“(SPAWAR spokesman Lonnie Cowart) said the company is on track to achieve the goal of 50 vehicles a day during the month of December … Cowart said security restrictions prevented him from saying how many vehicles a day SPAWAR is putting out now.”

That’s a Post & Courier report on the Space and Naval Warfare Systems Center in Charleston. The company is trying to beat back accusations it isn’t installing its radio equipment for mine-resistant vehicles fast enough. Apparently, reality is classified, but wishful thinking is open to review. Source: The P&C


A new Whit Ayers poll in S.C. suggests the return of Sen. John McCain, R-Ariz., to first-tier status, putting the embattled presidential candidate in a statistical tie with former Mass. Gov. Mitt Romney, and former N.Y. Mayor Rudy Giuliani. Meanwhile, former Sen. Fred Thompson, R-Tenn., continues to see his support shrink while former Ark. Gov. Mike Huckabee slowly rises in the polls.

Huckabee got ample support last week, first from former pro wrestler Ric Flair (who hosted a tailgating meet-and-greet for the candidate at the USC/Clemson game), then from Rep. Bob Inglis. With Huckabee’s numbers rising in Iowa seemingly by sheer will, one wonders if he has the ability (and time) to turn things around in South Carolina.

Meanwhile, N.Y. Sen. Hillary Clinton remains far ahead of other Democratic candidates, 19 percent ahead of second-place Ill. Sen. Barack Obama with 20 percent of Dem voters undecided. Both frontrunners had their volunteers out in force for South Carolina State’s Lowcountry Football Classic, and Michelle Obama stopped by Orangeburg last week to draw support for her husband, proving neither campaign is taking the black community for granted.

Greg Hambrick


That’s the toll on the Cross Island Parkway on Hilton Head Island. The state is considering a toll for new express lanes on interstates 95 and 26. Put a drive-thru Starbucks at the front of the lane and we’re sold. Source: The Post & Courier

2 a.m.

That’s when North Charleston bars could be shutting their doors, with the City Council prepared to vote on the matter as early as Thursday, Nov. 29. It’s seen as a way for the city to stem violence. The real crime is the poor girl who goes home alone because she couldn’t get drunk enough to make that ugly guy look hot. Source: The Post & Courier


Between 20 and 100 gallons of oil spilled into Shipyard Creek last Tuesday, covering as much as a square mile of water with diesel slick and polluting marshland as the tide carried it upriver. “We can’t pinpoint where it came from, but a first thought is Kinder Morgan, because of where it’s at,” says DHEC’s Mark Hiott, who responded to the accident. Hiott also explains that oil occasionally leaks into the bilge of personal watercrafts, and a boat passing by could have then pumped their bilge into the creek. The Coast Guard were the first at the scene and deemed the quantity of the spill to be unrecoverable. They’ve taken samples from the ship docked at Kinder Morgan and will know within two weeks whether that boat is responsible. —Stratton Lawrence

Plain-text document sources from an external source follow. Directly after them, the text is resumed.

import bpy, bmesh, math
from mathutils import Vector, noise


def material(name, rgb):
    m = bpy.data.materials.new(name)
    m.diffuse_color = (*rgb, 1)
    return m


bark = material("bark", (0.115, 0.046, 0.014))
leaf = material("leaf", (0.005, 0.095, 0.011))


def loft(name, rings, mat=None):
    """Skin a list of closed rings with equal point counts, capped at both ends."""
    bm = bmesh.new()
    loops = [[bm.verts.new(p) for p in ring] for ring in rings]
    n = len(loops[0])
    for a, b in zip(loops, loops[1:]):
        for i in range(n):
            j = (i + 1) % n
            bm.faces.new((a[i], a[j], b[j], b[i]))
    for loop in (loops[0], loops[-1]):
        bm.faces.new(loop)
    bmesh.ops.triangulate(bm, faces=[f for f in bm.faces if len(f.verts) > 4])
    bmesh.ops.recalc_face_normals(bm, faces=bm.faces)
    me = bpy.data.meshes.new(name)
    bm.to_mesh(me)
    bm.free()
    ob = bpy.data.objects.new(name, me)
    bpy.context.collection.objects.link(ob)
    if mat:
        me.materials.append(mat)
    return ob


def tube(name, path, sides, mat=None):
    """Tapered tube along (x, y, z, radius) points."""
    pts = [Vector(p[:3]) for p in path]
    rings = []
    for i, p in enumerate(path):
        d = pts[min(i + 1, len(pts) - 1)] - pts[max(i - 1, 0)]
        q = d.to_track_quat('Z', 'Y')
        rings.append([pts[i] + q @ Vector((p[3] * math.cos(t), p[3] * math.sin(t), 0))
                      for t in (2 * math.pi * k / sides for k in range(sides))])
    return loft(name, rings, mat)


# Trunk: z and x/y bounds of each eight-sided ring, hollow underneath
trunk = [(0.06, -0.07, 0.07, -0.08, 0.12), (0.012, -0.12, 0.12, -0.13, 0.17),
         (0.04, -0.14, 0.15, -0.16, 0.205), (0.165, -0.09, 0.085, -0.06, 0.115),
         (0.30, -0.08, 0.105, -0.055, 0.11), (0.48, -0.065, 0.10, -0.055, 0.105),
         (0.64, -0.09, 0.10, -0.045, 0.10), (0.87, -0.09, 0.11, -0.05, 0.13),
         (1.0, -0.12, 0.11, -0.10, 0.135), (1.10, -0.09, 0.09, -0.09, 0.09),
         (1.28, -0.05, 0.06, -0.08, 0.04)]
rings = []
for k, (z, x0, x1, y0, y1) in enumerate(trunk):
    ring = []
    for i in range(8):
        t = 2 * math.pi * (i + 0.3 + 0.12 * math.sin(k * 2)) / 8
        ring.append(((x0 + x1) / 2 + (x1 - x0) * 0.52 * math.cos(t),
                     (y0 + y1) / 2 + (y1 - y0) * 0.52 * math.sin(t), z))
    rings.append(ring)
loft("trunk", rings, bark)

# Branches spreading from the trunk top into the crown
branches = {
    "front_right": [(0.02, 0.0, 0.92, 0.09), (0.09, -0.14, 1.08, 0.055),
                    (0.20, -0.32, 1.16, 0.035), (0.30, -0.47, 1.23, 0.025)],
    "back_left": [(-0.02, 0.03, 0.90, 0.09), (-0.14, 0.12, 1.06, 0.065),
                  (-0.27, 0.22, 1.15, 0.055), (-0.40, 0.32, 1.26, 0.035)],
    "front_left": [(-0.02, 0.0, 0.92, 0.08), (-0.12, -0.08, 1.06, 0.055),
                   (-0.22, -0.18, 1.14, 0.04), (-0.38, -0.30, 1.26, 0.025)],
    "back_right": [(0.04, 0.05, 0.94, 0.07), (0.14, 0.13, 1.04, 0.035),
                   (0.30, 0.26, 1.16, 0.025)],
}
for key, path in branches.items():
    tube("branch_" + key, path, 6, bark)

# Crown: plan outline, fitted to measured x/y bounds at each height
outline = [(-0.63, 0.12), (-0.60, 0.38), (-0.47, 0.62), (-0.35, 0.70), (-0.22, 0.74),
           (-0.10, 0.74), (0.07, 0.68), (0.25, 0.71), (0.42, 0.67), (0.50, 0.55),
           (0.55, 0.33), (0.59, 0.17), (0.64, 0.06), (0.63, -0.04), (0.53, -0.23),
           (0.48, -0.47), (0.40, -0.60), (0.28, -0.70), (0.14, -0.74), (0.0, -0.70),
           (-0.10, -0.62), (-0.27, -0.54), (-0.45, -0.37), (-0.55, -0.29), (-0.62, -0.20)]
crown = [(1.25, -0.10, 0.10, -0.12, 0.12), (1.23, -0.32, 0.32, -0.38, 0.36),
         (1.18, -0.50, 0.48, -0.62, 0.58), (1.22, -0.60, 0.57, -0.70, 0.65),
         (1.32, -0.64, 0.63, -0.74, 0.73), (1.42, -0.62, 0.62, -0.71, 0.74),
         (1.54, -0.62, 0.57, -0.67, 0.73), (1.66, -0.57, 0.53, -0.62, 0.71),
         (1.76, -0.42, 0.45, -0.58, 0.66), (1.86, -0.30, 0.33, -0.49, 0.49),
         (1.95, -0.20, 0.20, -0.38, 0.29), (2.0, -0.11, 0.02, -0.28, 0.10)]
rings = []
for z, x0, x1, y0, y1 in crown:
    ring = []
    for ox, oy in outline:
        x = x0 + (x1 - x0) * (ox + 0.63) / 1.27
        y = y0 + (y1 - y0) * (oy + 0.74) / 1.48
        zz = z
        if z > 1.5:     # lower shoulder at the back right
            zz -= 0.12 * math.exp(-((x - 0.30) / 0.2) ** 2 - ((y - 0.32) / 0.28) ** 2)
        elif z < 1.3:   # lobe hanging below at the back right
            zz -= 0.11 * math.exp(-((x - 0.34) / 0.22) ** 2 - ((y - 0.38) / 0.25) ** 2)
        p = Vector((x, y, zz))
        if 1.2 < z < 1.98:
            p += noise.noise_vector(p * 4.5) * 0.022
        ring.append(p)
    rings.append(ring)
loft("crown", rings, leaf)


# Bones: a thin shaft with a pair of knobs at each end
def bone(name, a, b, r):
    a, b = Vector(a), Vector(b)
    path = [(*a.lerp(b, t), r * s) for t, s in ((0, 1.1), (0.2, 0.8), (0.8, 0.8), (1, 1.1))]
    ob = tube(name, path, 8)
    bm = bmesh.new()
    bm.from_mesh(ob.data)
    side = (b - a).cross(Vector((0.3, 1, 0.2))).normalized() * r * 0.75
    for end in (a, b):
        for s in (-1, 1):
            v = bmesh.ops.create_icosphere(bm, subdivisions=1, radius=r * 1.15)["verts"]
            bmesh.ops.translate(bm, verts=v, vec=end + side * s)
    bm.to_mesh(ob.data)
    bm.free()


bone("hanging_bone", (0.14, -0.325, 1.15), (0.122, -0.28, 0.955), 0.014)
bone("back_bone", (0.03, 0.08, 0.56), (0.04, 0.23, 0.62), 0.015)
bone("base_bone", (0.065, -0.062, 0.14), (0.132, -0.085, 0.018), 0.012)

That’s how much former Law & Order actor and presidential candidate Fred Thompson, R-Universal Studios, was asking from supporters to pay for a prime-time campaign spot in the Charleston market. Because, you know, he’s just not on TV enough.

“I’m not an attorney and so I can’t look at it from that perspective.”

A Charleston City Council member overheard discussing pending litigation. In January, the 13-member council will usher out its three lawyers, going attorney-free for the first time in recent memory, leaving that “perspective” to city staff.


Newly updated FBI crime data not only shamed/angered North Charleston officials, it also laid out the latest information on hate crimes. There aren’t dramatic historical changes amongst the data. Racially biased crimes make up a little more than half of all hate crimes.

Crimes motived by the victim’s sexual orientation account for 15 percent of the hate crimes reported nationally, but make up 21 percent of hate crimes reported in the state. Goose Creek, North Charleston, and the College of Charleston each reported only one hate crime — all motivated by sexual orientation. South Carolina has no law protecting gays and lesbians specifically from hate crimes. —Greg Hambrick